The United Nations, in a report, attributed the 2023 revision mainly to the resilience of U.S. household spending.The European Union (EU) has seen improvements in consumption and lower gas prices, and China’s growth has been boosted by the lifting of restrictions imposed by covid-19.

As a positive element, the organization highlights above all the strength demonstrated by the labor market in the developed economies, with high employment rates in the United States and Europe and wage improvements in many places.

The Minister of Inclusion, Social Security and Migration, José Luis Escrivá, during the press conference following the council of ministers.

Meanwhile, he points out that precisely this situation is complicating the. work of central banks to control inflation, which remains very high in many countries, and warns that more cooperation is needed to ensure that the sharp monetary tightening being seen does not sink the economies of developing countries.

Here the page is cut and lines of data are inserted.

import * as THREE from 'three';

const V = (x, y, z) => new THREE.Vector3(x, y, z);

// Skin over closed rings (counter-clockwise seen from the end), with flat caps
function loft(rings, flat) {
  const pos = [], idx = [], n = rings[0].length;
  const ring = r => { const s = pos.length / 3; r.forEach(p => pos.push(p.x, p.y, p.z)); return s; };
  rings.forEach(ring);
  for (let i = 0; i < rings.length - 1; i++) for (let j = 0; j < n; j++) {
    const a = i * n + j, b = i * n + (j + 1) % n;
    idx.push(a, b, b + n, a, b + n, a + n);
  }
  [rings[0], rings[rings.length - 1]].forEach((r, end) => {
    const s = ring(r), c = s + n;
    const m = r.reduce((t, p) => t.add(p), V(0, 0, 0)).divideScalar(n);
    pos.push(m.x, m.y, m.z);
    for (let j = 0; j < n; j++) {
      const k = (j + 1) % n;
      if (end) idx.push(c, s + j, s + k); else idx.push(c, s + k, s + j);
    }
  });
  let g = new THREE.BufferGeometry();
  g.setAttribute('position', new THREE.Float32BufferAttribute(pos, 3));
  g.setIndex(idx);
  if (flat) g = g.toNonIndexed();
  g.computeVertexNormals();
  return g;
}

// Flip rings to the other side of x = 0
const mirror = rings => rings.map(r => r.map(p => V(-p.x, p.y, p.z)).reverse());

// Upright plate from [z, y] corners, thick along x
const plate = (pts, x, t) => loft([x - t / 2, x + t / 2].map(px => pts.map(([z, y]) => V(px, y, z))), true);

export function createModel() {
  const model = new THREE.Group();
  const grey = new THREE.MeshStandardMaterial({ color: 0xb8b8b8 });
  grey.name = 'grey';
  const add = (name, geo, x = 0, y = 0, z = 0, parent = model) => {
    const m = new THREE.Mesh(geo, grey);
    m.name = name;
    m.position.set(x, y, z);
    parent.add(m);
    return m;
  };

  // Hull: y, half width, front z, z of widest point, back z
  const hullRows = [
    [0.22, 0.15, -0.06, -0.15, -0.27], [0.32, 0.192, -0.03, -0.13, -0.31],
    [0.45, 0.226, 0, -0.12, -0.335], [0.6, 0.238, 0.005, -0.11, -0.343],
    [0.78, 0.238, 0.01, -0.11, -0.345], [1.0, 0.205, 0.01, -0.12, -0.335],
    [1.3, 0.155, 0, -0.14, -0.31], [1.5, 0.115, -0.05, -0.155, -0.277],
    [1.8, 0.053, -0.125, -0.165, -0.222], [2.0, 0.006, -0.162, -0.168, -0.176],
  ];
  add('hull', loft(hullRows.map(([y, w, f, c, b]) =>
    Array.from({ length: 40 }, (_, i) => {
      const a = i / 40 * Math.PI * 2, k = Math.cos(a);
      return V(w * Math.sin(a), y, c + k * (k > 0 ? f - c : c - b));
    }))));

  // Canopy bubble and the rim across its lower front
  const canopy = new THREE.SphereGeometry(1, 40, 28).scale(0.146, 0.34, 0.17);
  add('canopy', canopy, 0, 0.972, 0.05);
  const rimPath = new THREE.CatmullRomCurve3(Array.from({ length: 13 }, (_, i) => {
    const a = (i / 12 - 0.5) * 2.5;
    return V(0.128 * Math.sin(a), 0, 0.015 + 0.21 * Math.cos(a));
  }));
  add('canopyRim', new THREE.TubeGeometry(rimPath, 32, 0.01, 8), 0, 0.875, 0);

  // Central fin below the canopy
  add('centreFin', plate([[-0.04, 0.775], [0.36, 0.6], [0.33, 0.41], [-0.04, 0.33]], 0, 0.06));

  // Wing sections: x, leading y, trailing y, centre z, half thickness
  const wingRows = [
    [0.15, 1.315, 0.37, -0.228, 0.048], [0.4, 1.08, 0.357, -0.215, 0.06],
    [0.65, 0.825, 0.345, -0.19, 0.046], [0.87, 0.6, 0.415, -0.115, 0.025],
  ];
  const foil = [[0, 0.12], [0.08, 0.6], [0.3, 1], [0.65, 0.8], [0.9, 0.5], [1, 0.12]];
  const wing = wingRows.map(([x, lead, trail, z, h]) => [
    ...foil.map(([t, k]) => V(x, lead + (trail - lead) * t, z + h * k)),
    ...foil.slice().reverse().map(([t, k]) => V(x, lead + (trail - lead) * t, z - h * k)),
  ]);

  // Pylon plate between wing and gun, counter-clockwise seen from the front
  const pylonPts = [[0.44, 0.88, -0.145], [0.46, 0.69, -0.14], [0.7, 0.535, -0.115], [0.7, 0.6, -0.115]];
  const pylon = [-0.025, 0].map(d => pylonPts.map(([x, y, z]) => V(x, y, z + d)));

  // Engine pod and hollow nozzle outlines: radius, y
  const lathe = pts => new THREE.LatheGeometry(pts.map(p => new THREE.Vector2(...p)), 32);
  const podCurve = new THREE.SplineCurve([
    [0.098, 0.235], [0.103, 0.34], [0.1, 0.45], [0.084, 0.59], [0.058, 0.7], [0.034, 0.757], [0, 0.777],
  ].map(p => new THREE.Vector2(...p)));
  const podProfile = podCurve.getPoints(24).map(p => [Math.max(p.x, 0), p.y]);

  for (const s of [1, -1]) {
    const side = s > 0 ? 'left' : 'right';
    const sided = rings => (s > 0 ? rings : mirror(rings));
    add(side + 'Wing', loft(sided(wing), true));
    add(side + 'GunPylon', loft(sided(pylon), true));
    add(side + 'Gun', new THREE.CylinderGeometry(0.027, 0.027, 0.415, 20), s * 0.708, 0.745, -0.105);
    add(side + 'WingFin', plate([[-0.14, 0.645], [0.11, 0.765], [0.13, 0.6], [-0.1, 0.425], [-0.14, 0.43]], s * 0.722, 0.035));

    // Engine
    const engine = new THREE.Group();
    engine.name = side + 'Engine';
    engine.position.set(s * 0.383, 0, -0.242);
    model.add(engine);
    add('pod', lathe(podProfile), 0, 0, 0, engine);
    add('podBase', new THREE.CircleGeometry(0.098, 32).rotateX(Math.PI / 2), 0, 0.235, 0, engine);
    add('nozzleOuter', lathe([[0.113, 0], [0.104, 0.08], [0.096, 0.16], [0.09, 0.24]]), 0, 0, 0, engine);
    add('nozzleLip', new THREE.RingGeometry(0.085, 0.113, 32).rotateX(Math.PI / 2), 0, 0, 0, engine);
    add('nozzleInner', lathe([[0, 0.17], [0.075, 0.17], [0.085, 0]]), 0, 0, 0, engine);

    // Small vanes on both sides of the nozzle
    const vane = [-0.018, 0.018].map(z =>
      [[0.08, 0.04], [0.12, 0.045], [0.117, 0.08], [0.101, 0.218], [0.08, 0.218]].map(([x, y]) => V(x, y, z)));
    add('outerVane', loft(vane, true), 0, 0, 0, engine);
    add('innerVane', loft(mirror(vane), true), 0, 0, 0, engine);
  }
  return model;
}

Improvements and risks in the U.S.

UN expects U.S. economy to to grow by 1.1% this year (7 tenths of a percentage point more than it forecast in January), but it also warns that in recent months it has become evident “significant fragilities”for example with the recent banking crisis and the difficulties in controlling inflation.

By the end of 2023 and early 2024 the United Nations expects a contraction as a result of foreseeable corrections in the housing market and in credit demand, which should curb spending and investment. In 2024, he expects U.S. Gross Domestic Product (GDP) to grow by 1%, seven tenths of a percentage point less than before.

A more resilient Europe than expected

In the case of Europe, the report notes that its economies “have proven to be. more resilient than expected previously” and, as a result, improves the growth forecast for this year by 7 tenths of a percentage point to 0.9%.

“Although high energy prices, persistent inflation and aggressive monetary tightening have weighed heavily on economic growth, the majority of countries have so far escaped a recession and the near-term outlook has improved,” says the document, which does not provide data broken down by country. By 2024, the UN lowered its forecast by one tenth of a percentage point. of growth in the EU, to 1.5 %.

The Minister of Social Security, José Luis Escrivá, in Congress.

In the case of the United Kingdom, the UN is still waiting for a economic contraction for this year, but less than expected, only 0.1%, and a rebound of 1.1% next year.

One of the biggest changes from the report that the United Nations had presented in January is with Russiawhereas at that time it expected a drop of 2.9%, it now expects a drop of only 0.6%.

For its part, China’s economy, one of the great engines of world growth, will grow by 5.3% this year (up 5 tenths) and by 4.5% next year (unchanged) thanks to the recovery in consumption and investment following the end of many of the emergency measures put in place during the pandemic.

No change in Latin America

In Latin America and the Caribbean, the UN maintains its forecast of 1.4% growth this year and revises by one tenth of a percent, to 2.4%, that of 2024, considering that the slowdown it warned of in January, which particularly affects Argentina, Chile, Brazil and Colombia, has been confirmed.

Despite the fact that 2023 will be less black than the United Nations initially expected, the organization stresses that the world is facing the perspective of a prolonged period of low growth due to the effects of the pandemic, the growing impact of climate change and macroeconomic problems that remain unresolved.

This poses problems especially for regions such as Africa and Latin America, where it seems to be confirmed a long-term stagnation and where economies are not being able to facilitate the investments deemed necessary for the future.

Kayleigh Williams